- **AIM OF THE EXERCISE**: Copy each line of the records that includes "radians".

[Saved entries]
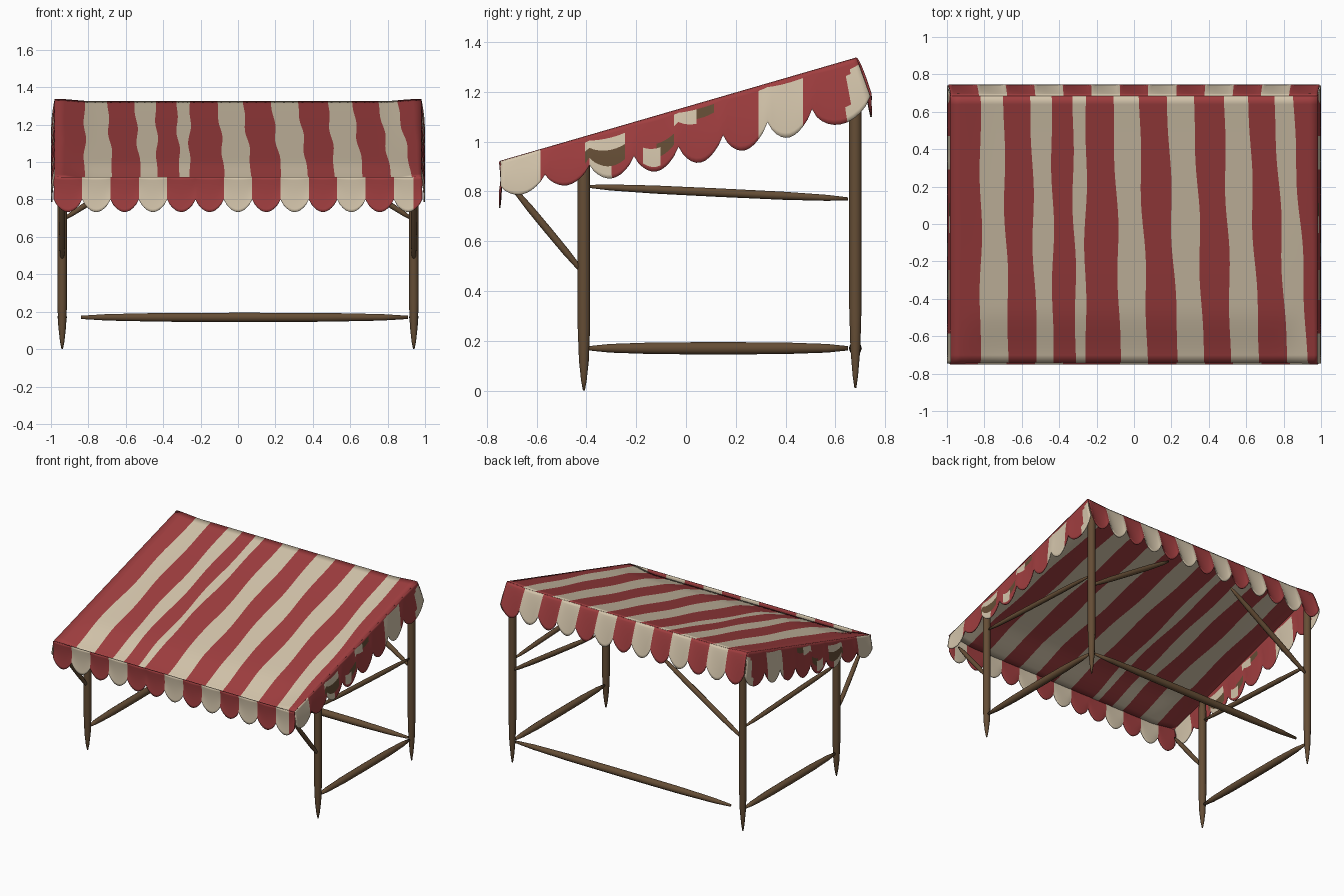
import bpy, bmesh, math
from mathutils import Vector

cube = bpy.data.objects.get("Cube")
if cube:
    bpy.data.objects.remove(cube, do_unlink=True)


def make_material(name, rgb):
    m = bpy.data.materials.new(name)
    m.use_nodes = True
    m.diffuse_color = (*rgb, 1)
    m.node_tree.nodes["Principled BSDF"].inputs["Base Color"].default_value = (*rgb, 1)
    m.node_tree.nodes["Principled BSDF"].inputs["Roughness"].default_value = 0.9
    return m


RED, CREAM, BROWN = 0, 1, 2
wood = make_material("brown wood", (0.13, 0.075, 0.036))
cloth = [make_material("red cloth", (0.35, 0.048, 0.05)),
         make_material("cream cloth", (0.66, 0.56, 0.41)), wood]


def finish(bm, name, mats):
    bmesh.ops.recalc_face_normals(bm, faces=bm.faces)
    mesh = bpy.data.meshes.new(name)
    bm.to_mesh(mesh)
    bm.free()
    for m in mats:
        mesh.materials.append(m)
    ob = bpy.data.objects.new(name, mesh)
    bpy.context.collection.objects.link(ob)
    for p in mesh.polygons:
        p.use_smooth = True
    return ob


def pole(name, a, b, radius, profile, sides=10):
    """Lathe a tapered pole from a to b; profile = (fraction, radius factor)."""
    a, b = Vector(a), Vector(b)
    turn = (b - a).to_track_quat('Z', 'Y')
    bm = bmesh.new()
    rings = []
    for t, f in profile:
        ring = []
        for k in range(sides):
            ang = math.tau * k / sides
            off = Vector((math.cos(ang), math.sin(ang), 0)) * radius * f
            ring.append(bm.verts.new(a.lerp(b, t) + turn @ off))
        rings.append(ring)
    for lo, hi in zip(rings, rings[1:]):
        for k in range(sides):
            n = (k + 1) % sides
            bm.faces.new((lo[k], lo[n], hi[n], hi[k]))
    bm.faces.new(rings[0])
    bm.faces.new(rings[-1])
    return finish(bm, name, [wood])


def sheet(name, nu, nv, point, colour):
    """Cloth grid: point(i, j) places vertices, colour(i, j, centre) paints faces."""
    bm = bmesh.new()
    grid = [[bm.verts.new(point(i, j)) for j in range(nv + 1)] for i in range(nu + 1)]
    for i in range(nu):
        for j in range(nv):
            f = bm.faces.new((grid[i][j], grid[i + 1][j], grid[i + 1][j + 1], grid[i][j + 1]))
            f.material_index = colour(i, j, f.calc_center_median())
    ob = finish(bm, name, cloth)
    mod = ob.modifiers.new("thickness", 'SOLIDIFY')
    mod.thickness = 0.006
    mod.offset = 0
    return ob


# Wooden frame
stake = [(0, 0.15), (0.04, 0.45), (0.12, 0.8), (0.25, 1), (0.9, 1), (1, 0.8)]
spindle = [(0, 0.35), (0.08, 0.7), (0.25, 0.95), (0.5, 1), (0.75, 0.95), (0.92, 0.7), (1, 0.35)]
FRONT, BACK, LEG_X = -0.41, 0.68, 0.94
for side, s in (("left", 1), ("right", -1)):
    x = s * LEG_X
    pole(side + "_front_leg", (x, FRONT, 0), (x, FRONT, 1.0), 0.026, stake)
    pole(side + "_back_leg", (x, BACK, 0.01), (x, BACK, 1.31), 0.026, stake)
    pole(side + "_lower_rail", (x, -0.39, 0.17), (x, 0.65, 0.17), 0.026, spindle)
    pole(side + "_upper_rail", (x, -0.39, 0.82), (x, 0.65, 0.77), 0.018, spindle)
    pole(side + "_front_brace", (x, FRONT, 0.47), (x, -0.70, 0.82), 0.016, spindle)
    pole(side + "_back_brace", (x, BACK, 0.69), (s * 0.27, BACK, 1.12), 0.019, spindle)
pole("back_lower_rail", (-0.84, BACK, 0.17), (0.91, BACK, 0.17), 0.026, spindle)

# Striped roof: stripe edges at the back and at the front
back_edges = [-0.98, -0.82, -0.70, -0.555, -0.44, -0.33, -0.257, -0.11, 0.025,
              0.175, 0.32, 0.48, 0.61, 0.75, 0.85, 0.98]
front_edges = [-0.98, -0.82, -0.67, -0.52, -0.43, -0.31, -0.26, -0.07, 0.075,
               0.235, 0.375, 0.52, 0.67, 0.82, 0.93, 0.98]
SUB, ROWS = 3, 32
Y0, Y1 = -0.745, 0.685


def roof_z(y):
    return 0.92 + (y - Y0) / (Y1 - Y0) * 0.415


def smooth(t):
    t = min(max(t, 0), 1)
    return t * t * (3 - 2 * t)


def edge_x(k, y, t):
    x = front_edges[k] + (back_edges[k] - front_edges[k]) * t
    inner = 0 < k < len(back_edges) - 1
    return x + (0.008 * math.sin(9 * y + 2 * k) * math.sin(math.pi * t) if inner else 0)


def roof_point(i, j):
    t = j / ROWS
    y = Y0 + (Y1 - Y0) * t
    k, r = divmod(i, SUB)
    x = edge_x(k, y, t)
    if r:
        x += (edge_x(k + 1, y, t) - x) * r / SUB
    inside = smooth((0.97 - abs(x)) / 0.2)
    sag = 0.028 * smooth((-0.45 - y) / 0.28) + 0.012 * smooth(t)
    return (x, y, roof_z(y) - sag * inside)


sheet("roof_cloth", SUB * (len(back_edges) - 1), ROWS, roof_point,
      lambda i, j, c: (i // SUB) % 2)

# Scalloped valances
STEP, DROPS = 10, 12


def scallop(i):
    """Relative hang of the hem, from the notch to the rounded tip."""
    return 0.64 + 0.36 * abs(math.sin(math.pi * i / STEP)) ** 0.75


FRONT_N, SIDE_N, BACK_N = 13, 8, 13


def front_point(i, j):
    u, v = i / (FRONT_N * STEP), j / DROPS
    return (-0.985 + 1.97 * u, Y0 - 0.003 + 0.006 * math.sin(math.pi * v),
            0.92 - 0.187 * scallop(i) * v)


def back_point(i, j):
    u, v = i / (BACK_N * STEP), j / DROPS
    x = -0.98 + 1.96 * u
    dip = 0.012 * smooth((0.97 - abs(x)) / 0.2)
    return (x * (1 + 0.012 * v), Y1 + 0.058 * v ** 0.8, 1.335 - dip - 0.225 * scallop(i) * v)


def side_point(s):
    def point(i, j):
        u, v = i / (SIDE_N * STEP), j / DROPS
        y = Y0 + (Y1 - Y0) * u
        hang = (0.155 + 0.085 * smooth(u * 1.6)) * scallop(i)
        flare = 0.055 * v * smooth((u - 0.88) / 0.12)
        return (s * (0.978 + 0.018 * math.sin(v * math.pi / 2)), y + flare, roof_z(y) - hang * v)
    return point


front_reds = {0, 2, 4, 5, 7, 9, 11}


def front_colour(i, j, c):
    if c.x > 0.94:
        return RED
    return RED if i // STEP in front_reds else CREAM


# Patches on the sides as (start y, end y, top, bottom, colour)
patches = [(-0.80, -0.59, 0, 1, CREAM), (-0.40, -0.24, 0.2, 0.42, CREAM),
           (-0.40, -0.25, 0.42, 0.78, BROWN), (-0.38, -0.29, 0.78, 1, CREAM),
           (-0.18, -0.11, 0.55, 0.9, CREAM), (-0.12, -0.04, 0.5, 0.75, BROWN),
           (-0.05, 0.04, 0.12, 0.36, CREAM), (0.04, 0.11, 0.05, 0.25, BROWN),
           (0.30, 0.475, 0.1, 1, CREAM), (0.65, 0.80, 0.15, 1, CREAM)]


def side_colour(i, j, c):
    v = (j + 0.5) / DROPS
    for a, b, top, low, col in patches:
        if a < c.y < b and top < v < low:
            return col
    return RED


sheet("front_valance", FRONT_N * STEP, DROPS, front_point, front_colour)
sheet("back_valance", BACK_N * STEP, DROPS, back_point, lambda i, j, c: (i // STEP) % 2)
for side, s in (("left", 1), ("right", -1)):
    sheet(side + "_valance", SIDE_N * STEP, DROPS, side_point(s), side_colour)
* * *
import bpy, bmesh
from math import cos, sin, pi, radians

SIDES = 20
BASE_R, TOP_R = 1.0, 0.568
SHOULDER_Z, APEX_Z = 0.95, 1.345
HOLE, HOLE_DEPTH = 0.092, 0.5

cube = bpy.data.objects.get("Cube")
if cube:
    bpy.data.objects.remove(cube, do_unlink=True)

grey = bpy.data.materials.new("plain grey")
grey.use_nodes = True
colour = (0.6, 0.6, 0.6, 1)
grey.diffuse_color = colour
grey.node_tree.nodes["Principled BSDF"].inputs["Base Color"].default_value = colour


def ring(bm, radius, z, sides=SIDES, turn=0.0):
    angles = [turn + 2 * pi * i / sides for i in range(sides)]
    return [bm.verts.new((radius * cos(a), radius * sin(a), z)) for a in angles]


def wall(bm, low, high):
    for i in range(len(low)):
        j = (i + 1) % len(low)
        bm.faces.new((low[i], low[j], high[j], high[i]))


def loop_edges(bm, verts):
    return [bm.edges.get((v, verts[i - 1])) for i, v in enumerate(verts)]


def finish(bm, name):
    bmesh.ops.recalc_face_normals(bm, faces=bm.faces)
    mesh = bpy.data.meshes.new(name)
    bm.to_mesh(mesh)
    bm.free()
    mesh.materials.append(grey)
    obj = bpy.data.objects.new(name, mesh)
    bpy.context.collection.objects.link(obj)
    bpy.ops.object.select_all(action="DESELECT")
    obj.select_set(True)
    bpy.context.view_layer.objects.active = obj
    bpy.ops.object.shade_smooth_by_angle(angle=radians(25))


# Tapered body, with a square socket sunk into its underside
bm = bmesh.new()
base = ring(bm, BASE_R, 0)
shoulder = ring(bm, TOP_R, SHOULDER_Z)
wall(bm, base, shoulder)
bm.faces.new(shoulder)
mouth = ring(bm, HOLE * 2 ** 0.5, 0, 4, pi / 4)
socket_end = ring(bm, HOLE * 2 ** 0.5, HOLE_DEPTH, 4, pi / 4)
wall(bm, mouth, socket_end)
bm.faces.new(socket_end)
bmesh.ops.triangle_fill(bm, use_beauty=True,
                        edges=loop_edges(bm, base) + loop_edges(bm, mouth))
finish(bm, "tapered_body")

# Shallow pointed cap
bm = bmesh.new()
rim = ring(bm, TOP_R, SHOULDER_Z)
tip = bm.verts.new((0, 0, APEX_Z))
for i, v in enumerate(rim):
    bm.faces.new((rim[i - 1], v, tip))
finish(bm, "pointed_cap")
==
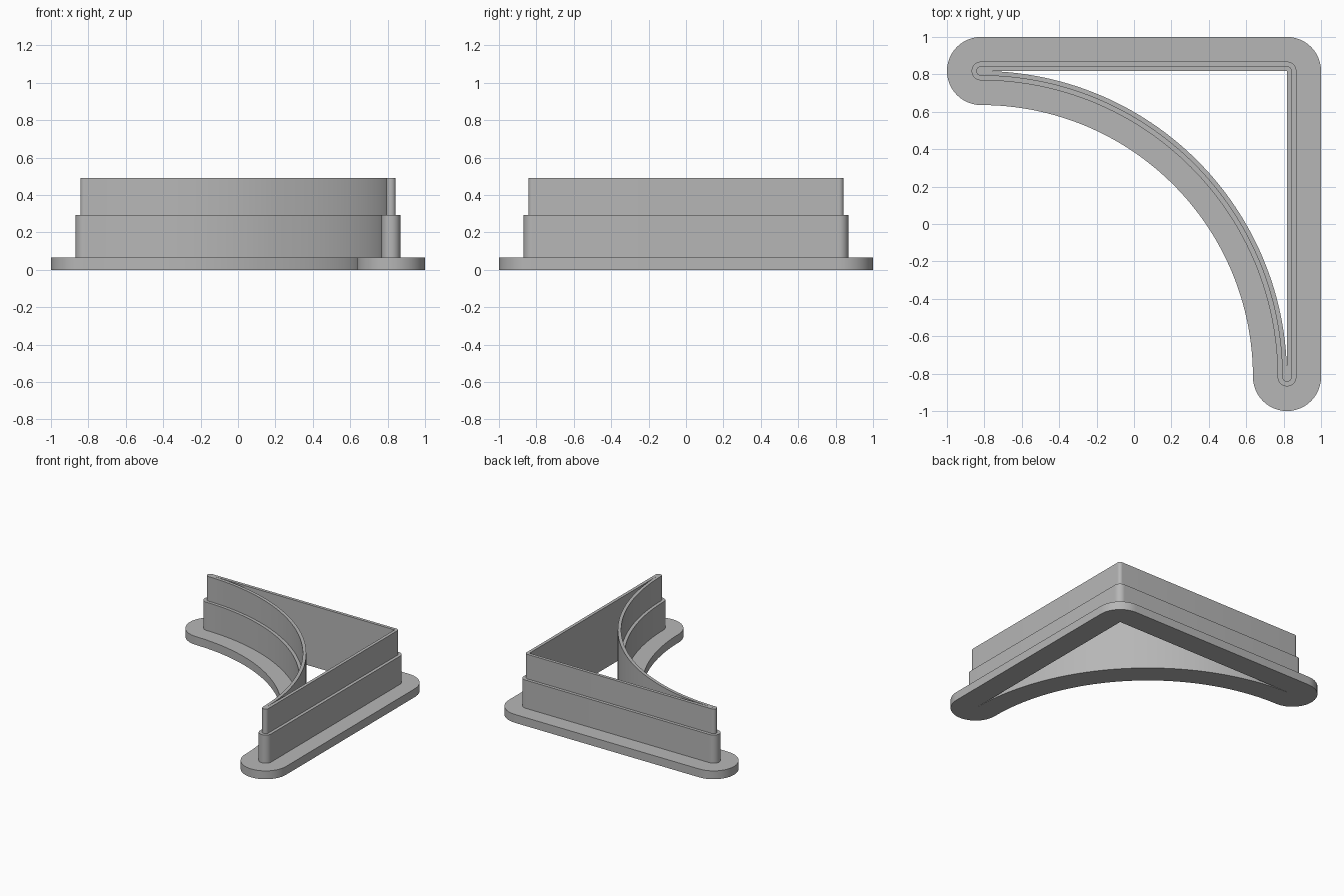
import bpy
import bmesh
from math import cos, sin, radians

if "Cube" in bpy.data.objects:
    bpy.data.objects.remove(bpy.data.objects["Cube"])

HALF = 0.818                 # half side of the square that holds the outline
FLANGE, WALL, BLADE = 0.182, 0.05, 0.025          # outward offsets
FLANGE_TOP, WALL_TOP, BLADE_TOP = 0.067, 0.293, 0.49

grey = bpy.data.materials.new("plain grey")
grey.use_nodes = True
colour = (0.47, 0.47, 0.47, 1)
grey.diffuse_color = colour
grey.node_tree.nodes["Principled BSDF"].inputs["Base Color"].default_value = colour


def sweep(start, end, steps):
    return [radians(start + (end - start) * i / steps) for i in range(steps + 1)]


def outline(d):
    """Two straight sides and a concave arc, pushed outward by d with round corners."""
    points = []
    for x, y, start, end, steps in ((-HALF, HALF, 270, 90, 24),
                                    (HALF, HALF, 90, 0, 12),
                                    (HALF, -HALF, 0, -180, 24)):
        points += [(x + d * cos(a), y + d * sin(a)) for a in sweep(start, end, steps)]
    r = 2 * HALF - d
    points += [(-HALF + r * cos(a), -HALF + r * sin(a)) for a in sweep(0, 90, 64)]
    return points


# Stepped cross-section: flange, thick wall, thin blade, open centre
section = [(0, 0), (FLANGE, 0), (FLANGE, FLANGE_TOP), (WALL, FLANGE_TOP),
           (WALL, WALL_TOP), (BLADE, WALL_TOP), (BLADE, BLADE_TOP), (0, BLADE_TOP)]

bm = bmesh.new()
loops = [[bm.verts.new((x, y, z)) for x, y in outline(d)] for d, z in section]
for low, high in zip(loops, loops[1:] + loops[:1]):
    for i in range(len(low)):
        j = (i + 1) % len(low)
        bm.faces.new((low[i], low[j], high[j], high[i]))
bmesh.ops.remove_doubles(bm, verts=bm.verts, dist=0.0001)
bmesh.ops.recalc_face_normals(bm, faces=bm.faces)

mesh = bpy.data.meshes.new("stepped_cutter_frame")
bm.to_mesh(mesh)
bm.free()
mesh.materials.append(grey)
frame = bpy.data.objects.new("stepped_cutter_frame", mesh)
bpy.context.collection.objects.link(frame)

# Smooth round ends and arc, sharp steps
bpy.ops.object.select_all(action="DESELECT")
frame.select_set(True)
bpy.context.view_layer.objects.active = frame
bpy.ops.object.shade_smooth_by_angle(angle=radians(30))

- **RESPONSE BOX**:
from math import cos, sin, pi, radians
    bpy.ops.object.shade_smooth_by_angle(angle=radians(25))
from math import cos, sin, radians
    return [radians(start + (end - start) * i / steps) for i in range(steps + 1)]
bpy.ops.object.shade_smooth_by_angle(angle=radians(30))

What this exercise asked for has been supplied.